*** Block opens ***

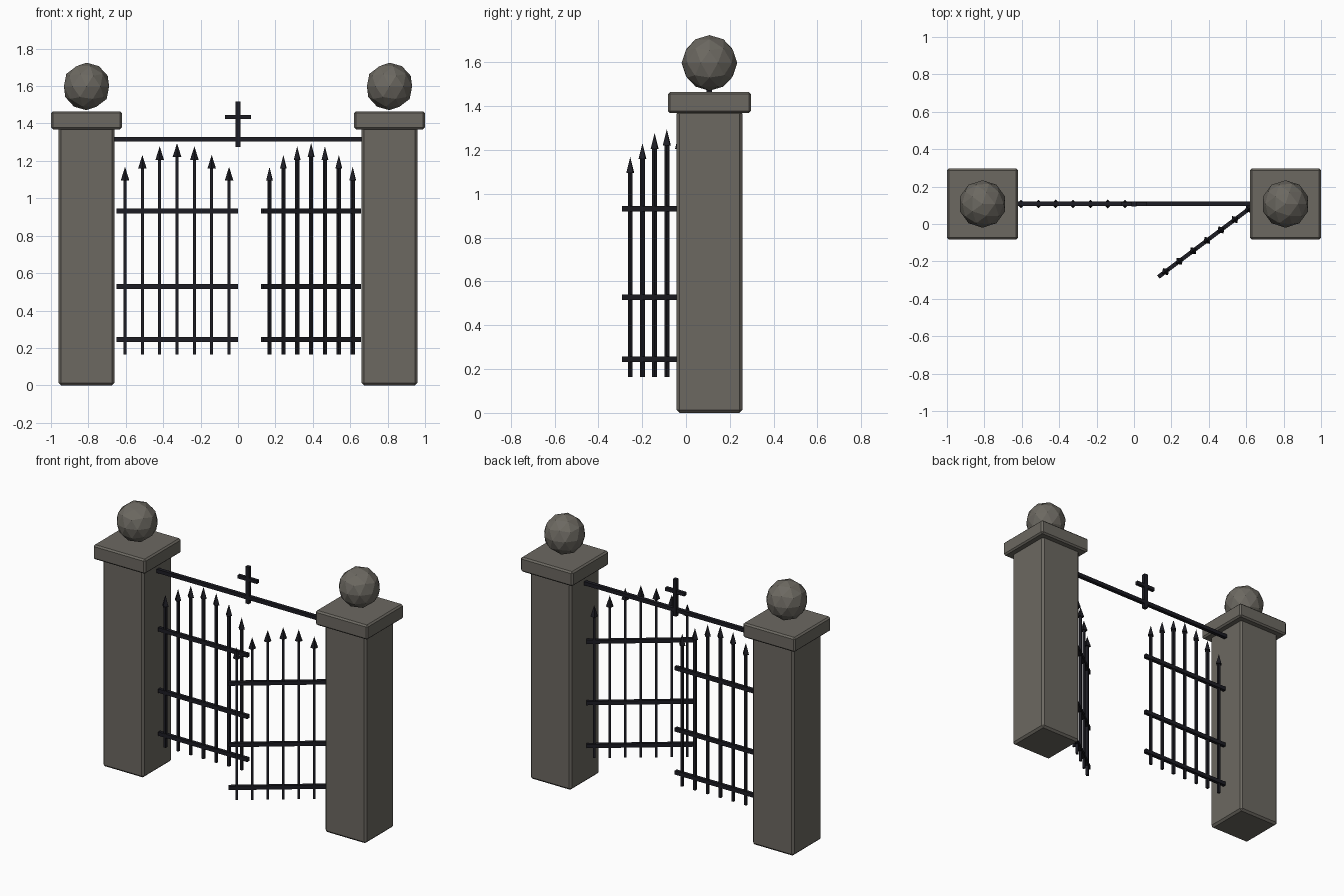
import bpy
import bmesh
from math import cos, pi
from mathutils import Matrix, Vector

if "Cube" in bpy.data.objects:
    bpy.data.objects.remove(bpy.data.objects["Cube"], do_unlink=True)


def make_material(name, rgb):
    mat = bpy.data.materials.new(name)
    mat.use_nodes = True
    color = (*rgb, 1)
    mat.diffuse_color = color
    mat.node_tree.nodes["Principled BSDF"].inputs["Base Color"].default_value = color
    return mat


STONE = make_material("warm grey stone", (0.15, 0.14, 0.12))
IRON = make_material("black iron", (0.012, 0.012, 0.017))
GATE_Y = 0.107


def add_box(bm, center, size):
    matrix = Matrix.Translation(center) @ Matrix.Diagonal((*size, 1))
    bmesh.ops.create_cube(bm, size=1, matrix=matrix)


def finish(bm, name, mat, location=(0, 0, 0), turn=0, bevel=0):
    mesh = bpy.data.meshes.new(name)
    bm.to_mesh(mesh)
    bm.free()
    mesh.materials.append(mat)
    obj = bpy.data.objects.new(name, mesh)
    obj.location = location
    obj.rotation_euler.z = turn
    bpy.context.collection.objects.link(obj)
    if bevel:
        mod = obj.modifiers.new("chamfer", 'BEVEL')
        mod.width = bevel
        mod.segments = 1
    return obj


def box_object(name, mat, center, size, bevel=0):
    bm = bmesh.new()
    add_box(bm, (0, 0, 0), size)
    return finish(bm, name, mat, center, bevel=bevel)


# Stone pillars with cap slabs and faceted balls
for side, sign in (("right", -1), ("left", 1)):
    x = sign * 0.81
    box_object(side + "_pillar", STONE, (x, GATE_Y, 0.69), (0.3, 0.3, 1.38), 0.013)
    box_object(side + "_pillar_cap", STONE, (x, GATE_Y, 1.417), (0.38, 0.38, 0.096), 0.01)
    bm = bmesh.new()
    bmesh.ops.create_icosphere(bm, subdivisions=2, radius=0.127)
    finish(bm, side + "_pillar_ball", STONE, (x, GATE_Y, 1.598))

# Overhead bar and cross
box_object("overhead_bar", IRON, (0, GATE_Y, 1.315), (1.33, 0.024, 0.024))
box_object("cross_upright", IRON, (0, GATE_Y, 1.397), (0.025, 0.025, 0.243))
box_object("cross_arm", IRON, (0, GATE_Y, 1.435), (0.14, 0.022, 0.022))


# Gate leaf: hinge at the local origin, reaching along x
def gate_leaf(side, hinge_x, direction, turn):
    length, count, head, bottom = 0.65, 7, 0.073, 0.165
    origin = (hinge_x, GATE_Y, 0)

    bm = bmesh.new()
    for z in (0.245, 0.528, 0.932):
        add_box(bm, (direction * length / 2, 0, z), (length, 0.022, 0.025))
    finish(bm, side + "_gate_rails", IRON, origin, turn)

    shafts, heads = bmesh.new(), bmesh.new()
    for i in range(count):
        x = direction * (0.046 + i * 0.0927)
        tip = 1.168 + 0.127 * cos((i - 3) / 3 * pi / 2)
        base = tip - head
        add_box(shafts, (x, 0, (bottom + base) / 2), (0.016, 0.016, base - bottom))
        bmesh.ops.create_cone(heads, cap_ends=True, segments=4,
                              radius1=0.023, radius2=0, depth=head,
                              matrix=Matrix.Translation(Vector((x, 0, tip - head / 2))))
    finish(shafts, side + "_gate_shafts", IRON, origin, turn)
    finish(heads, side + "_gate_spearheads", IRON, origin, turn)


# Closed right leaf and open left leaf
gate_leaf("right", -0.65, 1, 0)
gate_leaf("left", 0.65, -1, 0.644)
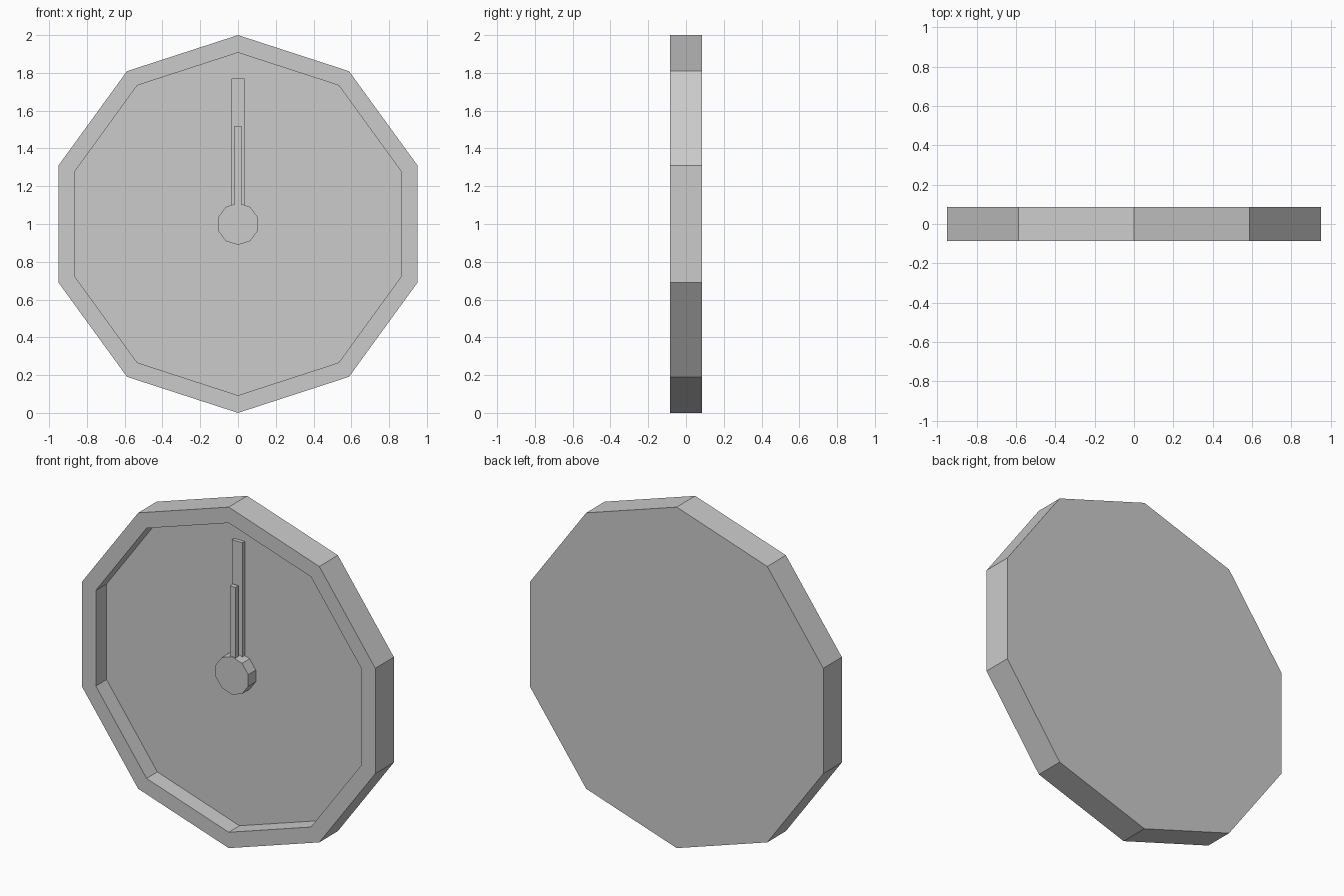
import bpy, bmesh
from math import sin, cos, pi

if "Cube" in bpy.data.objects:
    bpy.data.objects.remove(bpy.data.objects["Cube"])

SIDES = 10


def finish(bm, name):
    bmesh.ops.recalc_face_normals(bm, faces=bm.faces)
    mesh = bpy.data.meshes.new(name)
    bm.to_mesh(mesh)
    bm.free()
    obj = bpy.data.objects.new(name, mesh)
    bpy.context.collection.objects.link(obj)
    return obj


def ten_sided(name, profile, z=1.0):
    """Skin ten-sided rings of (radius, y) and cap both ends."""
    bm = bmesh.new()
    rings = [[bm.verts.new((r * sin(2 * pi * i / SIDES), y, z + r * cos(2 * pi * i / SIDES)))
              for i in range(SIDES)] for r, y in profile]
    for a, b in zip(rings, rings[1:]):
        for i in range(SIDES):
            j = (i + 1) % SIDES
            bm.faces.new((a[i], a[j], b[j], b[i]))
    bm.faces.new(rings[0])
    bm.faces.new(rings[-1])
    return finish(bm, name)


def box(name, lo, hi):
    bm = bmesh.new()
    bmesh.ops.create_cube(bm, size=1)
    for v in bm.verts:
        v.co = [(a + b) / 2 + c * (b - a) for a, b, c in zip(lo, hi, v.co)]
    return finish(bm, name)


# Case with raised rim and recessed dial
ten_sided("clock_case", [(1.0, 0.086), (1.0, -0.086), (0.907, -0.086), (0.907, 0.014)])

# Central hub
ten_sided("hub", [(0.111, 0.014), (0.111, -0.056)])

# Hands, both pointing to twelve
box("minute_hand", (-0.034, -0.008, 1.0), (0.034, 0.016, 1.77))
box("hour_hand", (-0.0185, -0.05, 1.0), (0.0185, -0.022, 1.52))
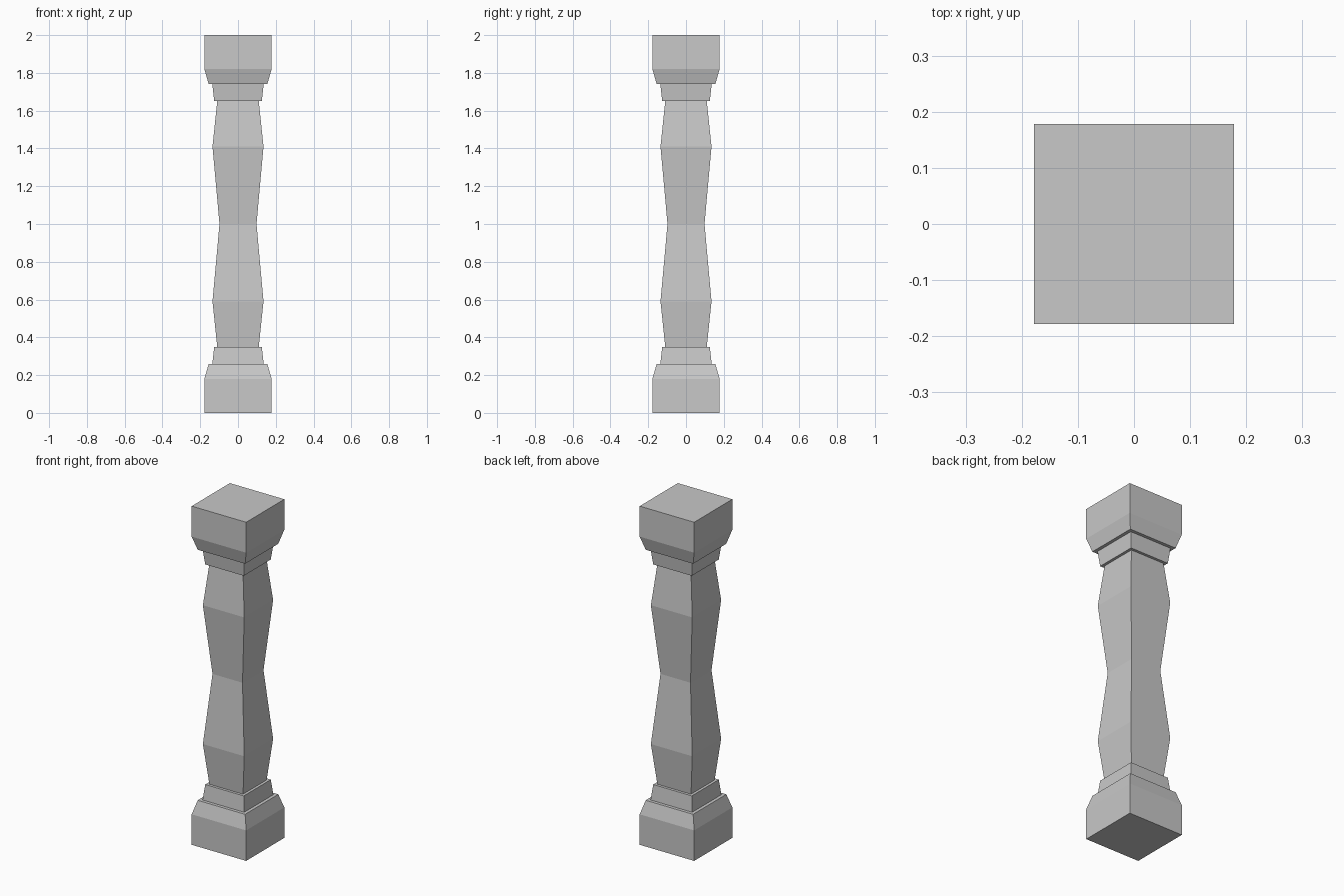
import bpy
import bmesh

cube = bpy.data.objects.get("Cube")
if cube:
    bpy.data.objects.remove(cube, do_unlink=True)

# Single stone colour
stone = bpy.data.materials.new("stone_grey")
stone.use_nodes = True
colour = (0.58, 0.58, 0.58, 1)
stone.diffuse_color = colour
stone.node_tree.nodes["Principled BSDF"].inputs["Base Color"].default_value = colour


def square_loft(name, profile):
    """Stack square rings given as (half width, height), bottom to top."""
    bm = bmesh.new()
    rings = [[bm.verts.new((sx * h, sy * h, z))
              for sx, sy in ((-1, -1), (1, -1), (1, 1), (-1, 1))]
             for h, z in profile]
    for low, high in zip(rings, rings[1:]):
        for i in range(4):
            j = (i + 1) % 4
            bm.faces.new((low[i], low[j], high[j], high[i]))
    bm.faces.new(rings[0][::-1])
    bm.faces.new(rings[-1])
    mesh = bpy.data.meshes.new(name)
    bm.to_mesh(mesh)
    bm.free()
    mesh.materials.append(stone)
    obj = bpy.data.objects.new(name, mesh)
    bpy.context.collection.objects.link(obj)
    return obj


def flipped(profile):
    return [(h, 2 - z) for h, z in reversed(profile)]


# Chamfered end block and tapered collar, repeated upside down at the top
block = [(0.178, 0), (0.178, 0.18), (0.155, 0.26)]
collar = [(0.136, 0.26), (0.126, 0.35)]
square_loft("base_block", block)
square_loft("base_collar", collar)
square_loft("top_block", flipped(block))
square_loft("top_collar", flipped(collar))

# Shaft with two bulges and a narrow waist
lower = [(0.11, 0.35), (0.135, 0.59)]
square_loft("shaft", lower + [(0.098, 1.0)] + flipped(lower))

*** Block closes ***

> [TO DO]:
Please output the material above again, exactly, and omit every image.

> [SOLUTION FOR THIS TASK]:
import bpy
import bmesh
from math import cos, pi
from mathutils import Matrix, Vector

if "Cube" in bpy.data.objects:
    bpy.data.objects.remove(bpy.data.objects["Cube"], do_unlink=True)


def make_material(name, rgb):
    mat = bpy.data.materials.new(name)
    mat.use_nodes = True
    color = (*rgb, 1)
    mat.diffuse_color = color
    mat.node_tree.nodes["Principled BSDF"].inputs["Base Color"].default_value = color
    return mat


STONE = make_material("warm grey stone", (0.15, 0.14, 0.12))
IRON = make_material("black iron", (0.012, 0.012, 0.017))
GATE_Y = 0.107


def add_box(bm, center, size):
    matrix = Matrix.Translation(center) @ Matrix.Diagonal((*size, 1))
    bmesh.ops.create_cube(bm, size=1, matrix=matrix)


def finish(bm, name, mat, location=(0, 0, 0), turn=0, bevel=0):
    mesh = bpy.data.meshes.new(name)
    bm.to_mesh(mesh)
    bm.free()
    mesh.materials.append(mat)
    obj = bpy.data.objects.new(name, mesh)
    obj.location = location
    obj.rotation_euler.z = turn
    bpy.context.collection.objects.link(obj)
    if bevel:
        mod = obj.modifiers.new("chamfer", 'BEVEL')
        mod.width = bevel
        mod.segments = 1
    return obj


def box_object(name, mat, center, size, bevel=0):
    bm = bmesh.new()
    add_box(bm, (0, 0, 0), size)
    return finish(bm, name, mat, center, bevel=bevel)


# Stone pillars with cap slabs and faceted balls
for side, sign in (("right", -1), ("left", 1)):
    x = sign * 0.81
    box_object(side + "_pillar", STONE, (x, GATE_Y, 0.69), (0.3, 0.3, 1.38), 0.013)
    box_object(side + "_pillar_cap", STONE, (x, GATE_Y, 1.417), (0.38, 0.38, 0.096), 0.01)
    bm = bmesh.new()
    bmesh.ops.create_icosphere(bm, subdivisions=2, radius=0.127)
    finish(bm, side + "_pillar_ball", STONE, (x, GATE_Y, 1.598))

# Overhead bar and cross
box_object("overhead_bar", IRON, (0, GATE_Y, 1.315), (1.33, 0.024, 0.024))
box_object("cross_upright", IRON, (0, GATE_Y, 1.397), (0.025, 0.025, 0.243))
box_object("cross_arm", IRON, (0, GATE_Y, 1.435), (0.14, 0.022, 0.022))


# Gate leaf: hinge at the local origin, reaching along x
def gate_leaf(side, hinge_x, direction, turn):
    length, count, head, bottom = 0.65, 7, 0.073, 0.165
    origin = (hinge_x, GATE_Y, 0)

    bm = bmesh.new()
    for z in (0.245, 0.528, 0.932):
        add_box(bm, (direction * length / 2, 0, z), (length, 0.022, 0.025))
    finish(bm, side + "_gate_rails", IRON, origin, turn)

    shafts, heads = bmesh.new(), bmesh.new()
    for i in range(count):
        x = direction * (0.046 + i * 0.0927)
        tip = 1.168 + 0.127 * cos((i - 3) / 3 * pi / 2)
        base = tip - head
        add_box(shafts, (x, 0, (bottom + base) / 2), (0.016, 0.016, base - bottom))
        bmesh.ops.create_cone(heads, cap_ends=True, segments=4,
                              radius1=0.023, radius2=0, depth=head,
                              matrix=Matrix.Translation(Vector((x, 0, tip - head / 2))))
    finish(shafts, side + "_gate_shafts", IRON, origin, turn)
    finish(heads, side + "_gate_spearheads", IRON, origin, turn)


# Closed right leaf and open left leaf
gate_leaf("right", -0.65, 1, 0)
gate_leaf("left", 0.65, -1, 0.644)
import bpy, bmesh
from math import sin, cos, pi

if "Cube" in bpy.data.objects:
    bpy.data.objects.remove(bpy.data.objects["Cube"])

SIDES = 10


def finish(bm, name):
    bmesh.ops.recalc_face_normals(bm, faces=bm.faces)
    mesh = bpy.data.meshes.new(name)
    bm.to_mesh(mesh)
    bm.free()
    obj = bpy.data.objects.new(name, mesh)
    bpy.context.collection.objects.link(obj)
    return obj


def ten_sided(name, profile, z=1.0):
    """Skin ten-sided rings of (radius, y) and cap both ends."""
    bm = bmesh.new()
    rings = [[bm.verts.new((r * sin(2 * pi * i / SIDES), y, z + r * cos(2 * pi * i / SIDES)))
              for i in range(SIDES)] for r, y in profile]
    for a, b in zip(rings, rings[1:]):
        for i in range(SIDES):
            j = (i + 1) % SIDES
            bm.faces.new((a[i], a[j], b[j], b[i]))
    bm.faces.new(rings[0])
    bm.faces.new(rings[-1])
    return finish(bm, name)


def box(name, lo, hi):
    bm = bmesh.new()
    bmesh.ops.create_cube(bm, size=1)
    for v in bm.verts:
        v.co = [(a + b) / 2 + c * (b - a) for a, b, c in zip(lo, hi, v.co)]
    return finish(bm, name)


# Case with raised rim and recessed dial
ten_sided("clock_case", [(1.0, 0.086), (1.0, -0.086), (0.907, -0.086), (0.907, 0.014)])

# Central hub
ten_sided("hub", [(0.111, 0.014), (0.111, -0.056)])

# Hands, both pointing to twelve
box("minute_hand", (-0.034, -0.008, 1.0), (0.034, 0.016, 1.77))
box("hour_hand", (-0.0185, -0.05, 1.0), (0.0185, -0.022, 1.52))
import bpy
import bmesh

cube = bpy.data.objects.get("Cube")
if cube:
    bpy.data.objects.remove(cube, do_unlink=True)

# Single stone colour
stone = bpy.data.materials.new("stone_grey")
stone.use_nodes = True
colour = (0.58, 0.58, 0.58, 1)
stone.diffuse_color = colour
stone.node_tree.nodes["Principled BSDF"].inputs["Base Color"].default_value = colour


def square_loft(name, profile):
    """Stack square rings given as (half width, height), bottom to top."""
    bm = bmesh.new()
    rings = [[bm.verts.new((sx * h, sy * h, z))
              for sx, sy in ((-1, -1), (1, -1), (1, 1), (-1, 1))]
             for h, z in profile]
    for low, high in zip(rings, rings[1:]):
        for i in range(4):
            j = (i + 1) % 4
            bm.faces.new((low[i], low[j], high[j], high[i]))
    bm.faces.new(rings[0][::-1])
    bm.faces.new(rings[-1])
    mesh = bpy.data.meshes.new(name)
    bm.to_mesh(mesh)
    bm.free()
    mesh.materials.append(stone)
    obj = bpy.data.objects.new(name, mesh)
    bpy.context.collection.objects.link(obj)
    return obj


def flipped(profile):
    return [(h, 2 - z) for h, z in reversed(profile)]


# Chamfered end block and tapered collar, repeated upside down at the top
block = [(0.178, 0), (0.178, 0.18), (0.155, 0.26)]
collar = [(0.136, 0.26), (0.126, 0.35)]
square_loft("base_block", block)
square_loft("base_collar", collar)
square_loft("top_block", flipped(block))
square_loft("top_collar", flipped(collar))

# Shaft with two bulges and a narrow waist
lower = [(0.11, 0.35), (0.135, 0.59)]
square_loft("shaft", lower + [(0.098, 1.0)] + flipped(lower))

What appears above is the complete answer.